#### About this task:
From the entries below, report how many lines contain the string "verts". Give only that number.

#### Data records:
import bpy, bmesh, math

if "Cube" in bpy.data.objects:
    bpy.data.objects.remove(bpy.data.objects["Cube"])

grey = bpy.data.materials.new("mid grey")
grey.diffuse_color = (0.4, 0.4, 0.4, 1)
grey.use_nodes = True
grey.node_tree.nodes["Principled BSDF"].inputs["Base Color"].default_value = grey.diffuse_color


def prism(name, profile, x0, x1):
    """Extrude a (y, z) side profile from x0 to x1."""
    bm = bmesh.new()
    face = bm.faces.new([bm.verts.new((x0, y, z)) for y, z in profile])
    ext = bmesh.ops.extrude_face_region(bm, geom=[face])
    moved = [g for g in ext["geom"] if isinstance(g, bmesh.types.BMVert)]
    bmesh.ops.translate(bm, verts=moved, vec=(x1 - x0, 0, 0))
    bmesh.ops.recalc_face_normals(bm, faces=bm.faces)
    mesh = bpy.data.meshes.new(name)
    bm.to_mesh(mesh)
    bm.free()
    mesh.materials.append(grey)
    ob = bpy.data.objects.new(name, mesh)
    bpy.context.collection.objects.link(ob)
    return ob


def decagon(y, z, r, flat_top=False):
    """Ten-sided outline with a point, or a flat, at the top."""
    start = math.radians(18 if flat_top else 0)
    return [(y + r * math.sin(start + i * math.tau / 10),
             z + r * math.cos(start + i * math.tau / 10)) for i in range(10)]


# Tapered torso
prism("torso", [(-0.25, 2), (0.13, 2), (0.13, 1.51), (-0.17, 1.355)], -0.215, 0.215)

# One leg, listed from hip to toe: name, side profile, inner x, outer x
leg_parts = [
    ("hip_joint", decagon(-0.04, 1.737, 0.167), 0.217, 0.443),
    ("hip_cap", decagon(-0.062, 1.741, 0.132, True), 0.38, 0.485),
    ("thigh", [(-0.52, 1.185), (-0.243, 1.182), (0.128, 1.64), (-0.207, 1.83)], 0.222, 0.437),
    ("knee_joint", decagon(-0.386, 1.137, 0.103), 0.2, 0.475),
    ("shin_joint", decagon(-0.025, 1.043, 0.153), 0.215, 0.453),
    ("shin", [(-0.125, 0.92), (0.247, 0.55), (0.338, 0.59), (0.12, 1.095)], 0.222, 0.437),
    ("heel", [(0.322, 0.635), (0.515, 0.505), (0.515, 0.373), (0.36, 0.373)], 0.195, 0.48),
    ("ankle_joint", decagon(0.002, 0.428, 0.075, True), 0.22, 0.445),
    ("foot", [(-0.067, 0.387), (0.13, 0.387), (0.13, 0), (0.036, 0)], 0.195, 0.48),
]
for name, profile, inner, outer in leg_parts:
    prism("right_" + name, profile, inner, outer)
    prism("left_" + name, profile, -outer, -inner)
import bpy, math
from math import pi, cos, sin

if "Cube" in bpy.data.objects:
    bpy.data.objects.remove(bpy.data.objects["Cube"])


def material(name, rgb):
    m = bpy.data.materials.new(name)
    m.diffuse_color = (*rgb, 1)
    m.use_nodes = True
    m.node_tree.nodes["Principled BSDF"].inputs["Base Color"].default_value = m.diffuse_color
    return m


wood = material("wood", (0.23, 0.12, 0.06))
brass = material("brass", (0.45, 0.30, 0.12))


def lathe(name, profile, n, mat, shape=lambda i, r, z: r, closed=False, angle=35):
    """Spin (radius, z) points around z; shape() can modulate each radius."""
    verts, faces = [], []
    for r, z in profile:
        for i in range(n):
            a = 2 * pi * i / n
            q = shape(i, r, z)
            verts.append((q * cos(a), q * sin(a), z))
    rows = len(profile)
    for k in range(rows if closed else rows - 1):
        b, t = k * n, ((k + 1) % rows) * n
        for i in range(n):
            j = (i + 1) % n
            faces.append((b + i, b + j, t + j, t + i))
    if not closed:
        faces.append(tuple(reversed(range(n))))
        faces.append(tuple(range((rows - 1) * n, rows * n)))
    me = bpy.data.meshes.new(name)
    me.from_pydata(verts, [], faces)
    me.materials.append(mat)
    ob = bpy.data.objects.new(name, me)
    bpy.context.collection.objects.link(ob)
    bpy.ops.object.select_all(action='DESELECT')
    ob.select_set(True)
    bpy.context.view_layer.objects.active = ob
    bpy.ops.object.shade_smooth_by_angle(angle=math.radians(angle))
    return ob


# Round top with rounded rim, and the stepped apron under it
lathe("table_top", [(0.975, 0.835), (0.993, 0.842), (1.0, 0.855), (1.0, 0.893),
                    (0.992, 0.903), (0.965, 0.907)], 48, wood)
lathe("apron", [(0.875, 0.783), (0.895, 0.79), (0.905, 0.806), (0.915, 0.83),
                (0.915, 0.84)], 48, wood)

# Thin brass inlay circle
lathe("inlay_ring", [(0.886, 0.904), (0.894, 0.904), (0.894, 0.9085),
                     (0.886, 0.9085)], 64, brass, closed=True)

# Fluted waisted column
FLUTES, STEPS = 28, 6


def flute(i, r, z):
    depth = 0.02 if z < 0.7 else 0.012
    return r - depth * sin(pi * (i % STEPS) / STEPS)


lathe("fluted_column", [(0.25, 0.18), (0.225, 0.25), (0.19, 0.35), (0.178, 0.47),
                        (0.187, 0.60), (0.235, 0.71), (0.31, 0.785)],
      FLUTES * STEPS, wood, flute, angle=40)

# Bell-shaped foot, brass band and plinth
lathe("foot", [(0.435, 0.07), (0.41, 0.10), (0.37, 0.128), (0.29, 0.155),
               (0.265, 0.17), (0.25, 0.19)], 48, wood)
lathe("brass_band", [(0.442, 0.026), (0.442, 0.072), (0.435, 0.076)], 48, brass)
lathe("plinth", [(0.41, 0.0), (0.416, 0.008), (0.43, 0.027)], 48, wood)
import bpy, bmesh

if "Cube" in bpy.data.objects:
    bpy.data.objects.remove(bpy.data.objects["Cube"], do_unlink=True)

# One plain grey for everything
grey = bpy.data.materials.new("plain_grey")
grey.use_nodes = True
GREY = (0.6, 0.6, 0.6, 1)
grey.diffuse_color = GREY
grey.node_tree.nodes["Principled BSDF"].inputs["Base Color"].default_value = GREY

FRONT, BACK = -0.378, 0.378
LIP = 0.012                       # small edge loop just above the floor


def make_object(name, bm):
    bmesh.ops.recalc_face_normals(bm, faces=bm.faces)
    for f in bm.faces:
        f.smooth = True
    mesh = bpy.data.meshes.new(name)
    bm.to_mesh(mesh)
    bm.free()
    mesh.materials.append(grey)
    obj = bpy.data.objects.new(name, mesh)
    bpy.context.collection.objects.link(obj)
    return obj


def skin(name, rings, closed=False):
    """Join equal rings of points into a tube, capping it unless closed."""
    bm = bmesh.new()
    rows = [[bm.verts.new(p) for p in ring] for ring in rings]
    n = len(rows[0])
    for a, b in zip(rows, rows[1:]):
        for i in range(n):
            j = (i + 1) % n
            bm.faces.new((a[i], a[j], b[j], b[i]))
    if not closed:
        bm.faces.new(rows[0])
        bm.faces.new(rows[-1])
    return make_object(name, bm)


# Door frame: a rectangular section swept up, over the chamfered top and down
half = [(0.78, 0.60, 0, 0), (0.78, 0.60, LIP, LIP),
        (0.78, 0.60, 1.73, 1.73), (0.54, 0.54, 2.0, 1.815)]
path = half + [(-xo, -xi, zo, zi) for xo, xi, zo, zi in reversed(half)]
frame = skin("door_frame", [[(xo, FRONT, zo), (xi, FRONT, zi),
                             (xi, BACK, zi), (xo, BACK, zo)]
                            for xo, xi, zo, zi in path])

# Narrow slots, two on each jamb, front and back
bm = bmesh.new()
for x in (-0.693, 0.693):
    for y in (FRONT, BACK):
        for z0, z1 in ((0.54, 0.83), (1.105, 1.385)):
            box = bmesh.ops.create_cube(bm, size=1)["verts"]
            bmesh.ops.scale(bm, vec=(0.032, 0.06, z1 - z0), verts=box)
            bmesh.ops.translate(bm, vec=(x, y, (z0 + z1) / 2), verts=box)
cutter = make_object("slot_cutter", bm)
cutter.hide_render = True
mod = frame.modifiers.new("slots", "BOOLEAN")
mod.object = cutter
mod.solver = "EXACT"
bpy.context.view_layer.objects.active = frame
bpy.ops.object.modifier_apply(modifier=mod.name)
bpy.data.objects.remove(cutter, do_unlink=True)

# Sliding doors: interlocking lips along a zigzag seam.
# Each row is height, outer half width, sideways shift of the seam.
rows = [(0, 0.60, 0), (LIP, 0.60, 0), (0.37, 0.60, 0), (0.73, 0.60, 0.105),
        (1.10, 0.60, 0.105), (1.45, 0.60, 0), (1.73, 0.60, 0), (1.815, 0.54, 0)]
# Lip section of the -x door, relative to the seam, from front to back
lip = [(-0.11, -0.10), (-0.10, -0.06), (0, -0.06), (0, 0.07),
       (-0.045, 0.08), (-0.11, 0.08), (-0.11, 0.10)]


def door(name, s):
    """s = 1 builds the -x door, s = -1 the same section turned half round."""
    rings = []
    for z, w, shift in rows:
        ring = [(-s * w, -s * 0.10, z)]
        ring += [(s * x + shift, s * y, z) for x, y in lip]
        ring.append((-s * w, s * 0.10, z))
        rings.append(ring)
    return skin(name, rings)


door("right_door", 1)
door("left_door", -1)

#### Problem solution:
9